PREVIOUS QUESTION:

 

NEXT QUESTION:

 

How does chemotherapy work against lung cancer?

ANSWER

These drugs attack cells that divide quickly, which is why they work against cancer cells. However, some healthy cells also do this, like those in your hair follicles, bone marrow, and the lining of your mouth and intestines. Chemo attacks them, too, and that leads to certain side effects. They depend on the type and dose of drugs you get and the length of time you take them.

SOURCES:

American Cancer Society: “Surgery for non-small cell lung cancer.”

American Cancer Society: “Chemotherapy for non-small cell lung cancer.”

American Cancer Society: “Getting Help for Nausea and Vomiting.”

University of Southern California Keck School of Medicine: “A Patient’s Guide to Lung Surgery.”

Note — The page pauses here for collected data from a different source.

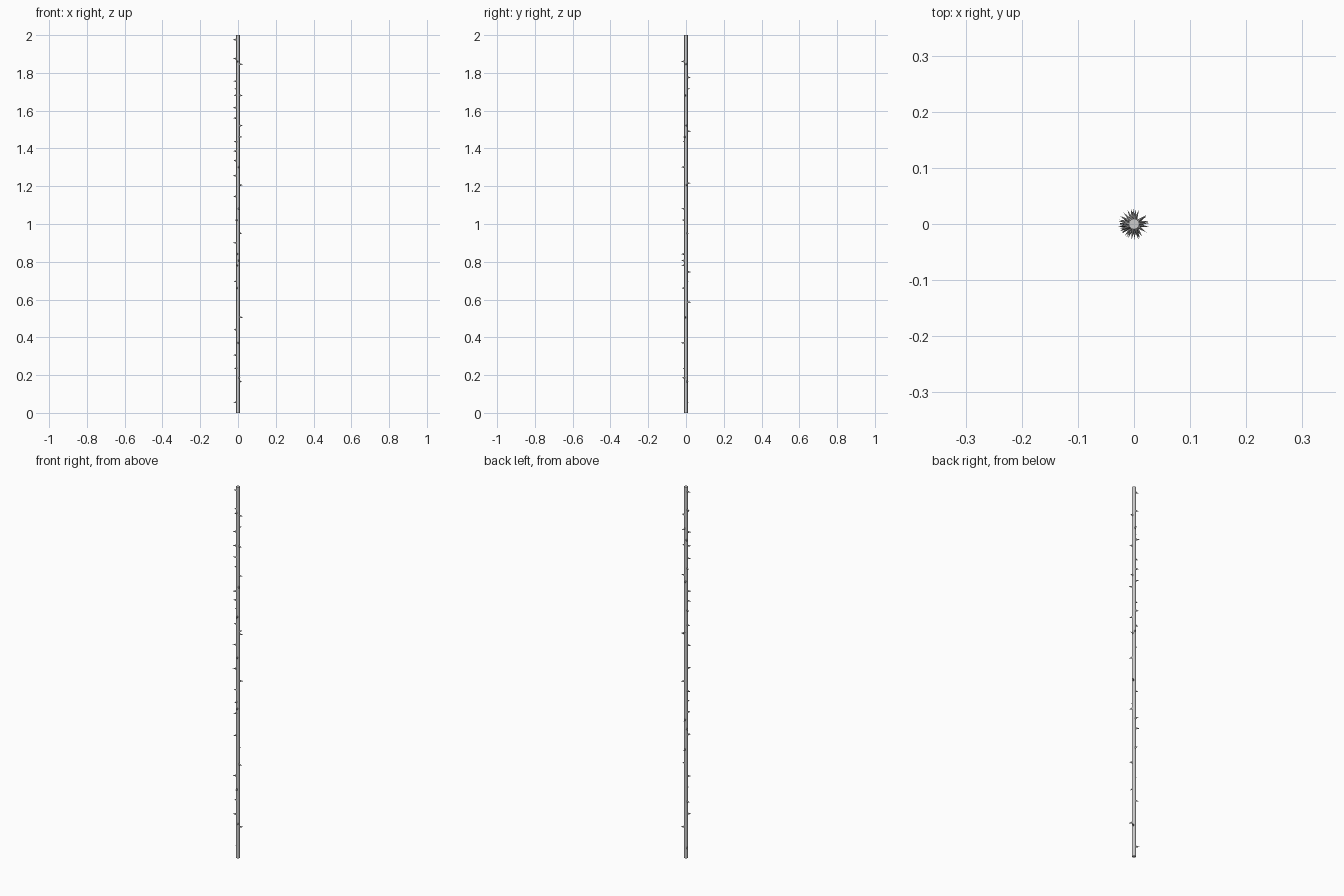
import bpy, bmesh, random
from math import radians, cos, sin
from mathutils import Vector, Matrix

if "Cube" in bpy.data.objects:
    bpy.data.objects.remove(bpy.data.objects["Cube"])

STEM_R = 0.0095
TIP_R = 0.028
random.seed(4)

# Stem
bpy.ops.mesh.primitive_cylinder_add(vertices=16, radius=STEM_R, depth=2, location=(0, 0, 1))
stem = bpy.context.object
stem.name = "stem"
bpy.ops.object.shade_smooth_by_angle()

# Thorns: (height, direction in degrees around the stem)
thorns = [
    (1.98, 180), (1.88, 170), (1.865, -95), (1.85, 0), (1.78, 80), (1.76, -155),
    (1.72, 135), (1.685, -150), (1.685, -15), (1.62, 186), (1.565, 165), (1.525, 4),
    (1.495, 112), (1.465, -35), (1.44, -145), (1.39, 192), (1.34, 160), (1.305, -72),
    (1.26, 175), (1.22, 68), (1.21, 12), (1.15, 198), (1.085, -65), (1.025, -130),
    (0.955, 40), (0.905, 182), (0.845, -100), (0.81, -78), (0.785, -112), (0.75, 100),
    (0.70, 150), (0.665, -118), (0.59, 90), (0.51, -8), (0.445, 204), (0.375, -85),
    (0.31, 172), (0.24, -138), (0.19, -60), (0.17, 30), (0.06, 155),
]

# Each thorn is a spike, narrow sideways and deeper along the stem
bm = bmesh.new()
inner = STEM_R * 0.75
for z, deg in thorns:
    a = radians(deg + random.uniform(-4, 4))
    d = Vector((cos(a), sin(a), 0))
    length = TIP_R - inner - random.uniform(0, 0.0015)
    rot = d.to_track_quat('Z', 'Y').to_matrix().to_4x4()
    place = Matrix.Translation(d * (inner + length / 2) + Vector((0, 0, z - 0.004)))
    m = place @ rot @ Matrix.Diagonal((0.0032, 0.0065, 1, 1))
    bmesh.ops.create_cone(bm, cap_ends=True, segments=8, radius1=1.0,
                          radius2=0.0, depth=length, matrix=m)
mesh = bpy.data.meshes.new("thorns")
bm.to_mesh(mesh)
bm.free()
obj = bpy.data.objects.new("thorns", mesh)
bpy.context.collection.objects.link(obj)
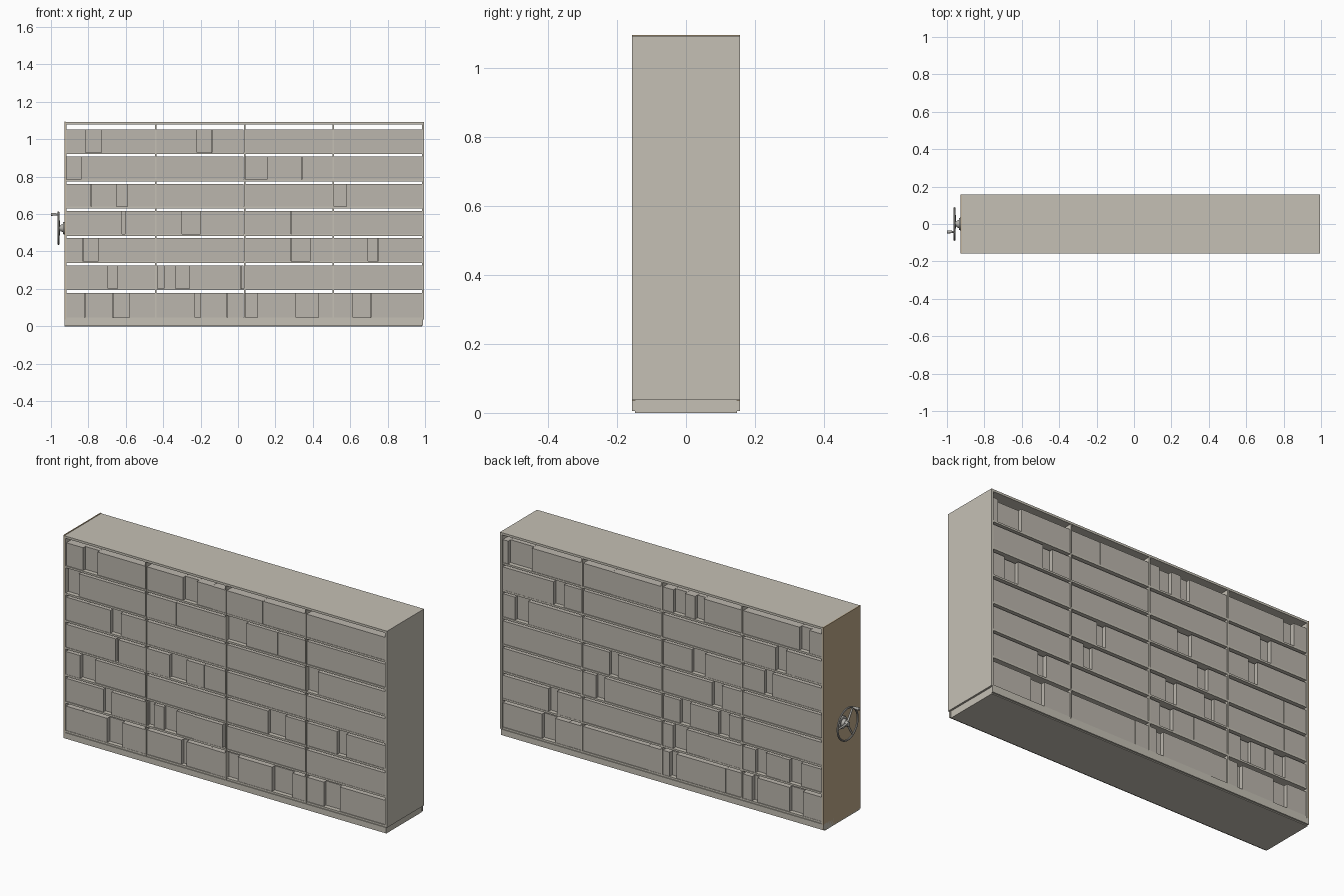
import bpy, bmesh, math, random
from mathutils import Matrix, Vector

if "Cube" in bpy.data.objects:
    bpy.data.objects.remove(bpy.data.objects["Cube"])
random.seed(4)

def mat(name, c):
    m = bpy.data.materials.new(name)
    m.diffuse_color = (*c, 1)
    m.use_nodes = True
    m.node_tree.nodes["Principled BSDF"].inputs["Base Color"].default_value = m.diffuse_color
    return m
FRAME = mat("warm grey steel", (0.56, 0.53, 0.46))
BOXES = mat("grey card", (0.50, 0.47, 0.42))
TAN = mat("tan end panel", (0.52, 0.40, 0.25))
METAL = mat("wheel metal", (0.45, 0.44, 0.41))

def finish(bm, name, m, smooth=False):
    me = bpy.data.meshes.new(name)
    bm.to_mesh(me)
    bm.free()
    me.materials.append(m)
    o = bpy.data.objects.new(name, me)
    bpy.context.collection.objects.link(o)
    if smooth:
        bpy.context.view_layer.objects.active = o
        o.select_set(True)
        bpy.ops.object.shade_smooth_by_angle()
        o.select_set(False)
    return o

def add_box(bm, x0, x1, y0, y1, z0, z1):
    c = Vector(((x0 + x1) / 2, (y0 + y1) / 2, (z0 + z1) / 2))
    s = Matrix.Diagonal((x1 - x0, y1 - y0, z1 - z0, 1))
    bmesh.ops.create_cube(bm, size=1, matrix=Matrix.Translation(c) @ s)

def box(name, m, *d):
    bm = bmesh.new()
    add_box(bm, *d)
    return finish(bm, name, m)

def rod(bm, a, b, r1, r2=None, n=24):
    a, b = Vector(a), Vector(b)
    q = (b - a).to_track_quat('Z', 'Y').to_matrix().to_4x4()
    bmesh.ops.create_cone(bm, cap_ends=True, segments=n, radius1=r1, radius2=r1 if r2 is None else r2,
                          depth=(b - a).length, matrix=Matrix.Translation((a + b) / 2) @ q)

# carcass: base, rails, end panels, top
L, R, D = -0.928, 0.995, 0.157
box("base", FRAME, L, 0.985, -0.148, 0.148, 0, 0.037)
for s in (-1, 1):
    y = sorted((s * 0.148, s * D))
    box("base_rail", FRAME, L, 0.988, *y, 0.005, 0.036)
box("left_end_panel", TAN, L, L + 0.006, -D, D, 0.005, 1.094)
box("left_end_liner", FRAME, L + 0.006, L + 0.012, -D, D, 0.037, 1.092)
box("right_end_panel", FRAME, R - 0.012, R, -D, D, 0.037, 1.08)
box("top_panel", FRAME, L + 0.006, R, -D, D, 1.08, 1.092)

# upright dividers
divs = [-0.44, 0.035, 0.51]
bm = bmesh.new()
for x in divs:
    add_box(bm, x - 0.004, x + 0.004, -0.156, 0.156, 0.037, 1.08)
finish(bm, "dividers", FRAME)

# shelves
base_z = [0.037] + [0.0475 + 0.1455 * i for i in range(1, 7)]
bm = bmesh.new()
for z in base_z:
    add_box(bm, L + 0.01, R - 0.01, -0.154, 0.154, z, z + 0.01)
finish(bm, "shelves", FRAME)

# recessed boxes per row (bottom row first), front and back
front = [[(-.67, -.58), (-.23, -.2), (.04, .105), (.31, .43), (.615, .71)],
         [(-.695, -.645), (-.43, -.395), (-.335, -.26), (.015, .03)],
         [(-.83, -.745), (.285, .385), (.695, .75)],
         [(-.62, -.605), (-.30, -.20)],
         [(-.65, -.59), (.515, .58)],
         [(-.915, -.84), (.04, .155)],
         [(-.815, -.73), (-.22, -.14)]]
back = [[(.67, .75), (-.05, -.01), (-.53, -.50), (-.80, -.72)],
        [(.66, .71), (-.11, -.03), (-.58, -.52), (-.79, -.72)],
        [(.38, .43), (-.13, -.07), (-.36, -.30)],
        [(.30, .35), (-.32, -.26)],
        [(.83, .91), (-.22, -.14), (-.62, -.57)],
        [(.62, .68), (-.70, -.64)],
        [(.81, .95), (-.10, -.03), (-.21, -.16), (-.84, -.78)]]
bays = list(zip([L + 0.012] + [d + 0.004 for d in divs], [d - 0.004 for d in divs] + [R - 0.012]))
for side, rows, name in ((-1, front, "front_boxes"), (1, back, "back_boxes")):
    bm = bmesh.new()
    for z, recs in zip(base_z, rows):
        top = max(z, 0.0445) + 0.1325
        for b0, b1 in bays:
            cuts = {b0, b1}
            for r in recs:
                cuts |= {c for c in r if b0 + 0.004 < c < b1 - 0.004}
            if random.random() < 0.45:
                c = random.uniform(b0 + 0.06, b1 - 0.06)
                if all(abs(c - k) > 0.05 for k in cuts):
                    cuts.add(c)
            cuts = sorted(cuts)
            for x0, x1 in zip(cuts, cuts[1:]):
                mid = (x0 + x1) / 2
                deep = any(r[0] < mid < r[1] for r in recs)
                y = 0.153 - (0.022 if deep else random.uniform(0, 0.004))
                add_box(bm, x0 + 0.0004, x1 - 0.0004, *sorted((side * 0.004, side * y)), z + 0.01, top)
    finish(bm, name, BOXES)

# hand wheel on the left end
CZ, WR, WX = 0.525, 0.085, -0.96
bm = bmesh.new()
n, k = 48, 10
ring = []
for i in range(n):
    a = 2 * math.pi * i / n
    ring.append([bm.verts.new((WX + 0.005 * math.sin(t), (WR + 0.005 * math.cos(t)) * math.cos(a),
                               CZ + (WR + 0.005 * math.cos(t)) * math.sin(a)))
                 for t in (2 * math.pi * j / k for j in range(k))])
for i in range(n):
    for j in range(k):
        p, q = ring[i], ring[(i + 1) % n]
        bm.faces.new((p[j], p[(j + 1) % k], q[(j + 1) % k], q[j]))
bmesh.ops.recalc_face_normals(bm, faces=bm.faces)
for a in (0, 120, 240):
    a = math.radians(a)
    rod(bm, (WX + 0.004, 0, CZ), (WX, WR * math.cos(a), CZ + WR * math.sin(a)), 0.006, 0.0045, 12)
finish(bm, "wheel_rim_and_spokes", METAL, True)

bm = bmesh.new()
rod(bm, (L, 0, CZ), (L - 0.008, 0, CZ), 0.034, 0.032, 32)
rod(bm, (L - 0.008, 0, CZ), (L - 0.022, 0, CZ), 0.022, 0.016, 32)
rod(bm, (L - 0.02, 0, CZ), (WX - 0.006, 0, CZ), 0.014, 0.012, 32)
finish(bm, "wheel_hub", METAL, True)

bm = bmesh.new()
hy, hz = WR * math.cos(math.radians(120)), CZ + WR * math.sin(math.radians(120))
rod(bm, (WX + 0.004, hy, hz), (-0.972, hy, hz), 0.005, n=16)
rod(bm, (-0.972, hy, hz), (-1.0, hy, hz), 0.0065, 0.008, 16)
finish(bm, "wheel_handle", METAL, True)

Lung Cancer Alliance: “Hair Loss.”

Memorial Sloan Kettering Cancer Center: “Blood Clotting: Thrombosis.”

University of Michigan Health System: “Thoracic Surgery -- After Your Lung Surgery Patient Education -- Discharge Information.”

American Cancer Society: “Diarrhea.”

LungCancer.org: “Understanding and Managing Chemotherapy Side Effects: Constipation.”

LungCancer.org: “Understanding and Managing Chemotherapy Side Effects: Fatigue.”

American Cancer Society: “Infection in People With Cancer.”

Radiological Society of North America: “Lung Cancer Treatment.”

American Cancer Society: “Targeted therapies for non-small cell lung cancer.”

Garrido-Castro, C. April 2013.  Translational Lung Cancer Research,

National Cancer Institute: ‘FDA Approves First Immunotherapy Treatment for Lung Cancer.”

Reviewed by Laura J. Martin on July 11, 2018

SOURCES:

American Cancer Society: “Surgery for non-small cell lung cancer.”

American Cancer Society: “Chemotherapy for non-small cell lung cancer.”

American Cancer Society: “Getting Help for Nausea and Vomiting.”

University of Southern California Keck School of Medicine: “A Patient’s Guide to Lung Surgery.”

Lung Cancer Alliance: “Hair Loss.”

Memorial Sloan Kettering Cancer Center: “Blood Clotting: Thrombosis.”

University of Michigan Health System: “Thoracic Surgery -- After Your Lung Surgery Patient Education -- Discharge Information.”

American Cancer Society: “Diarrhea.”

LungCancer.org: “Understanding and Managing Chemotherapy Side Effects: Constipation.”

LungCancer.org: “Understanding and Managing Chemotherapy Side Effects: Fatigue.”

American Cancer Society: “Infection in People With Cancer.”

Radiological Society of North America: “Lung Cancer Treatment.”

American Cancer Society: “Targeted therapies for non-small cell lung cancer.”

Garrido-Castro, C. April 2013.  Translational Lung Cancer Research,

National Cancer Institute: ‘FDA Approves First Immunotherapy Treatment for Lung Cancer.”

Reviewed by Laura J. Martin on July 11, 2018

NEXT QUESTION:

What are side effects from chemotherapy to treat lung cancer?

WAS THIS ANSWER HELPFUL

THIS TOOL DOES NOT PROVIDE MEDICAL ADVICE. It is intended for general informational purposes only and does not address individual circumstances. It is not a substitute for professional medical advice, diagnosis or treatment and should not be relied on to make decisions about your health. Never ignore professional medical advice in seeking treatment because of something you have read on the WebMD Site. If you think you may have a medical emergency, immediately call your doctor or dial 911.

    This tool does not provide medical advice. See additional information.

    Other Answers On: